PROBLEM STATEMENT: Report each line of the entries that includes "data" by copying it.

(MATERIAL TO PROCESS Opens)

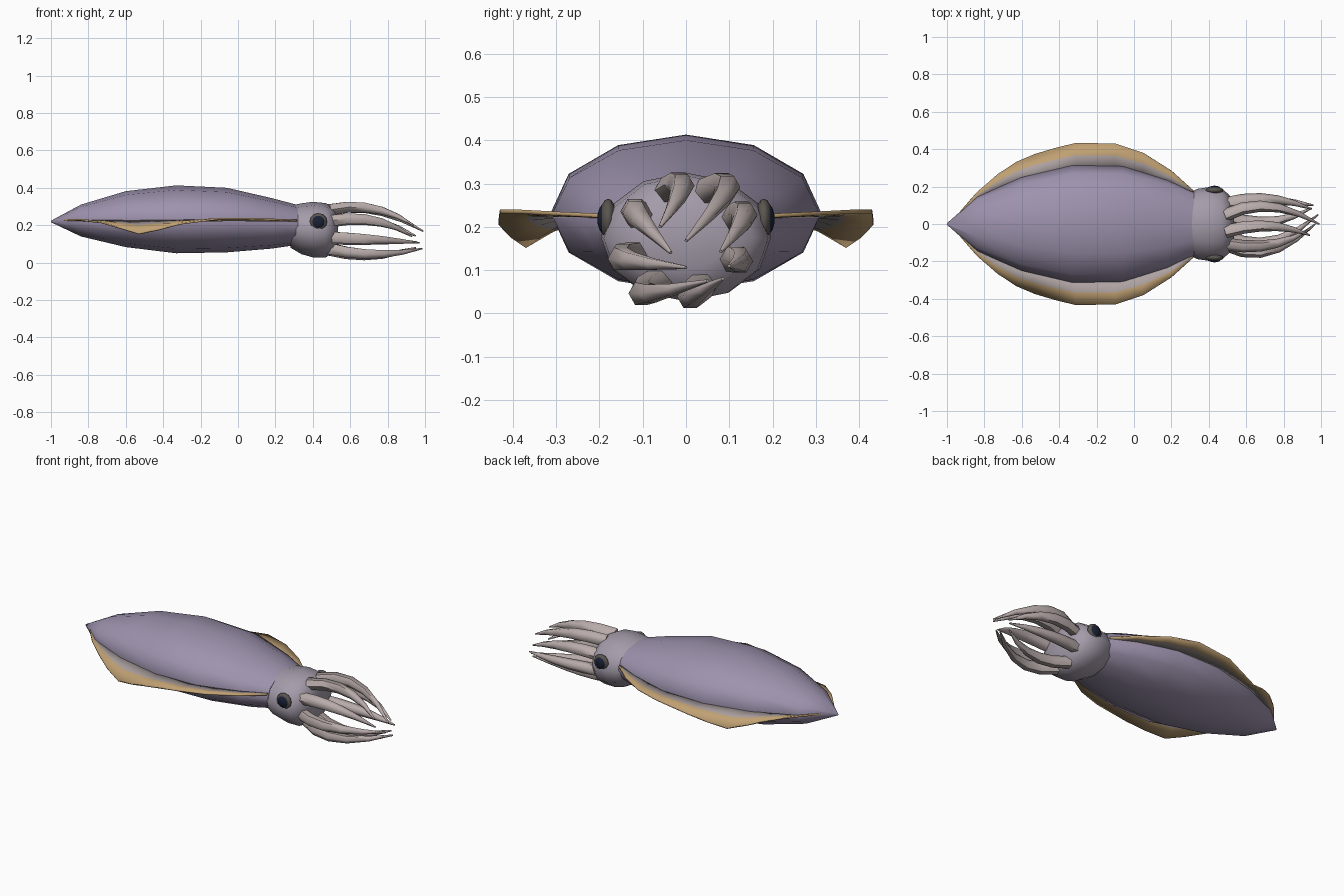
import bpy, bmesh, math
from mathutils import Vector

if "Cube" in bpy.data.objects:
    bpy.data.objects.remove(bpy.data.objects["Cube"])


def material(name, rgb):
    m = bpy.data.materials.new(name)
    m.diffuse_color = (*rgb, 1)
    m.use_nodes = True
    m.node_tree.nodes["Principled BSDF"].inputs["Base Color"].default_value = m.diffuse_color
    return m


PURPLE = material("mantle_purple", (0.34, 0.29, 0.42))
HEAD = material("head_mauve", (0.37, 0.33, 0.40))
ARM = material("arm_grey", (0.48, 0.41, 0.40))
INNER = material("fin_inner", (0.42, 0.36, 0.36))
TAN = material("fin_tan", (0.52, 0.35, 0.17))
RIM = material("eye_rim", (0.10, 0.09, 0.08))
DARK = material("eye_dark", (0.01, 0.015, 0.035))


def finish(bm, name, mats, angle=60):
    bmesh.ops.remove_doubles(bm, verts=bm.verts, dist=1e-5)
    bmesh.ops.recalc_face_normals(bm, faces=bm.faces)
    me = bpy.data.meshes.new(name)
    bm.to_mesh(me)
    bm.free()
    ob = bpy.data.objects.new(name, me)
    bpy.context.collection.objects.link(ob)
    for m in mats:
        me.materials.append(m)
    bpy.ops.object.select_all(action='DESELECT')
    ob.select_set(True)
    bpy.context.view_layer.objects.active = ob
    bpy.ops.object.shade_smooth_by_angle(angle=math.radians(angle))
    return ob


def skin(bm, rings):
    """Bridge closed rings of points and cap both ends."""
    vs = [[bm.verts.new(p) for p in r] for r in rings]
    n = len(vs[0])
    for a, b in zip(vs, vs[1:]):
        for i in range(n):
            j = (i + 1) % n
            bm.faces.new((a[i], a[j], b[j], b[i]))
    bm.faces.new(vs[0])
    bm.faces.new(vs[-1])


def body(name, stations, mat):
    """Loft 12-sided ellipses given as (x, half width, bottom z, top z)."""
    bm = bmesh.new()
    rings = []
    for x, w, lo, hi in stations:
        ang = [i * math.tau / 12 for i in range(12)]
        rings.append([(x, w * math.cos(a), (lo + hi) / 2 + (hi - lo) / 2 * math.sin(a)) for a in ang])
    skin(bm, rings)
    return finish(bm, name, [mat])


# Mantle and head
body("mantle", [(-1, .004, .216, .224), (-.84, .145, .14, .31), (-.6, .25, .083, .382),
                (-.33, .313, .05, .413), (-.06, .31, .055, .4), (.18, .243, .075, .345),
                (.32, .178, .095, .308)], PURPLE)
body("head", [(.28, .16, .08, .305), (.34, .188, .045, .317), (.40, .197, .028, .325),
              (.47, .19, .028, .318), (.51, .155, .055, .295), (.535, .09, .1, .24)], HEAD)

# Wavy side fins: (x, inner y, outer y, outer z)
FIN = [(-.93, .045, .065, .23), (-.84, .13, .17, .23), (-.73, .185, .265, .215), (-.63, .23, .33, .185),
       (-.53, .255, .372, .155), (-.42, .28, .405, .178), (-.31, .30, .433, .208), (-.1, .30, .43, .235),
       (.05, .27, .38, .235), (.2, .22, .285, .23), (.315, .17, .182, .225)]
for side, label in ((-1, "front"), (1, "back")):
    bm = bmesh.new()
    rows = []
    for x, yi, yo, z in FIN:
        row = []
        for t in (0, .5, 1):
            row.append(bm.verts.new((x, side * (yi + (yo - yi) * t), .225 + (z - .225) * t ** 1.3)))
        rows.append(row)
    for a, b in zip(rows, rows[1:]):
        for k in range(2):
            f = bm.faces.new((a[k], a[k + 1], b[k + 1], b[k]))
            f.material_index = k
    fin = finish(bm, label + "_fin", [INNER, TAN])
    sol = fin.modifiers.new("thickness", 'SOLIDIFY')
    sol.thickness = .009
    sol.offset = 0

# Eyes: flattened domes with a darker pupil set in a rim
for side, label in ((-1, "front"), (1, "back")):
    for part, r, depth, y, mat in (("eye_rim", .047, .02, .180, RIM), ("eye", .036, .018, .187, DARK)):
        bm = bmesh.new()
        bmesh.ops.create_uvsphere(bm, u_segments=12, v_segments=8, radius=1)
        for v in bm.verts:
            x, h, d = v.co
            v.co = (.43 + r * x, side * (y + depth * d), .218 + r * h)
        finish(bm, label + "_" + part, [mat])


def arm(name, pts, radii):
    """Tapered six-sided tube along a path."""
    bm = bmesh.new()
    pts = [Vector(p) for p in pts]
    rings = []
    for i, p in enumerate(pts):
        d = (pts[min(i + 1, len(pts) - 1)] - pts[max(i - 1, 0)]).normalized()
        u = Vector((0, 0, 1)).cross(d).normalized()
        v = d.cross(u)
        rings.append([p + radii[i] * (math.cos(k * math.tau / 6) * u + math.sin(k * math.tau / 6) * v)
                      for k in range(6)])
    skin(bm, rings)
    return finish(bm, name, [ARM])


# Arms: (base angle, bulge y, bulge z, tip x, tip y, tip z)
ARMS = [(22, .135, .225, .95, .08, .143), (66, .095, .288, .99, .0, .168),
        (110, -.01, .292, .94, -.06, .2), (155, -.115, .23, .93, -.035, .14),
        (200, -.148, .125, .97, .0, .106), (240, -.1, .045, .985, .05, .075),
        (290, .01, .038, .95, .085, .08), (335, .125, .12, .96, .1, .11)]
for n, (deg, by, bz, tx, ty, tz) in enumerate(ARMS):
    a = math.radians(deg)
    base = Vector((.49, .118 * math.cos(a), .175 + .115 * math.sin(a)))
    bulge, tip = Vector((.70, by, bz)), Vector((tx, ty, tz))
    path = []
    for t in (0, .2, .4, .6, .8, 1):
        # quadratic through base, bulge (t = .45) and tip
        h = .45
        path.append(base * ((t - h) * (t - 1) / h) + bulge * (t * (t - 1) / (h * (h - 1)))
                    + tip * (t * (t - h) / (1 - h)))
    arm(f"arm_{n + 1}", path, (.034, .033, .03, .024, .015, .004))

(MATERIAL TO PROCESS Closes)
(MATERIAL TO PROCESS Opens)

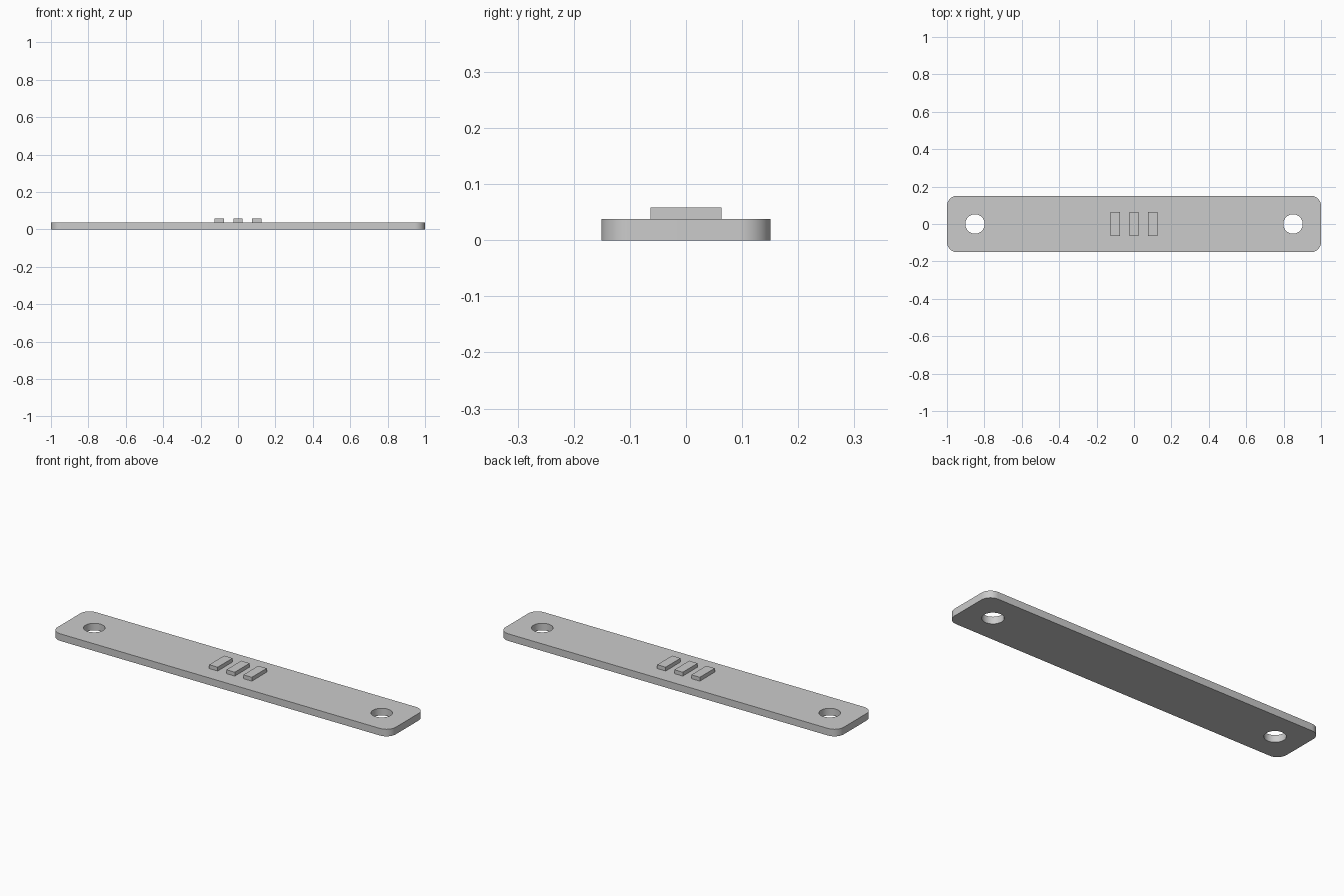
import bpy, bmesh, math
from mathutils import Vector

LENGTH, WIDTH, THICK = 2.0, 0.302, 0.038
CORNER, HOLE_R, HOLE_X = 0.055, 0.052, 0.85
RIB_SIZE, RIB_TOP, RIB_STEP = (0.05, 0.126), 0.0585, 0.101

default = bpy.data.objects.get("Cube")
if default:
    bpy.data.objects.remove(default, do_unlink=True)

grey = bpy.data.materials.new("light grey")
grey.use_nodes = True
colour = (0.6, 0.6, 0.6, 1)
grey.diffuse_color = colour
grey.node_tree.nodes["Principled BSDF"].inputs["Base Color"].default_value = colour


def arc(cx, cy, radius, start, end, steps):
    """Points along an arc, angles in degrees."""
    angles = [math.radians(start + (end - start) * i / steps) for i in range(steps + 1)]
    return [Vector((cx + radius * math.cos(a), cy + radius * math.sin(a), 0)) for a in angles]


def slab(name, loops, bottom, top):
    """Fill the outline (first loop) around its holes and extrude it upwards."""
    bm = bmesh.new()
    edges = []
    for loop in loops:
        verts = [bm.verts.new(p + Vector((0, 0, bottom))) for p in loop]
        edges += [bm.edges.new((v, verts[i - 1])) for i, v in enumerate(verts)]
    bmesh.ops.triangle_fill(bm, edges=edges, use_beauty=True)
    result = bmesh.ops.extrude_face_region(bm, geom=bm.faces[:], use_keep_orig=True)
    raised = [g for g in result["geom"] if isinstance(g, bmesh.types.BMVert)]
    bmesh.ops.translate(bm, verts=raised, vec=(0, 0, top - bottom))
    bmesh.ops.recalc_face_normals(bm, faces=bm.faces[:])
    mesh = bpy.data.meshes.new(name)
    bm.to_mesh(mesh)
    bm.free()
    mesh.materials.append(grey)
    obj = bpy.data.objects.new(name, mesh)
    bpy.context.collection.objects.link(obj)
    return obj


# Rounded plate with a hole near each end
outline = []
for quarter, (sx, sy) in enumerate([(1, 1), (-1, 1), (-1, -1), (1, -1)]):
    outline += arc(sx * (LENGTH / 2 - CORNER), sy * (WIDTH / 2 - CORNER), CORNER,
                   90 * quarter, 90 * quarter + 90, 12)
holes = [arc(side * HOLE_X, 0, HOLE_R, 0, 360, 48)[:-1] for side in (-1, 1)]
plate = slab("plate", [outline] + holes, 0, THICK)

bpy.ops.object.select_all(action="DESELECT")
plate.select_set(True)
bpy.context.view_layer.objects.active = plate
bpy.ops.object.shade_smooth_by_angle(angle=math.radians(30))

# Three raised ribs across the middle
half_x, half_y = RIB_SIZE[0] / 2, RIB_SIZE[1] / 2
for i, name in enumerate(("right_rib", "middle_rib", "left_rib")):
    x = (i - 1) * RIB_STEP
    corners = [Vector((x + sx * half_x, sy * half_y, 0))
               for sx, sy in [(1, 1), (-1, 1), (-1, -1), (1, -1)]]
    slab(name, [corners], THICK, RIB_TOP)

(MATERIAL TO PROCESS Closes)

ANSWER AREA:
if "Cube" in bpy.data.objects:
    bpy.data.objects.remove(bpy.data.objects["Cube"])
    m = bpy.data.materials.new(name)
    me = bpy.data.meshes.new(name)
    ob = bpy.data.objects.new(name, me)
default = bpy.data.objects.get("Cube")
    bpy.data.objects.remove(default, do_unlink=True)
grey = bpy.data.materials.new("light grey")
    mesh = bpy.data.meshes.new(name)
    obj = bpy.data.objects.new(name, mesh)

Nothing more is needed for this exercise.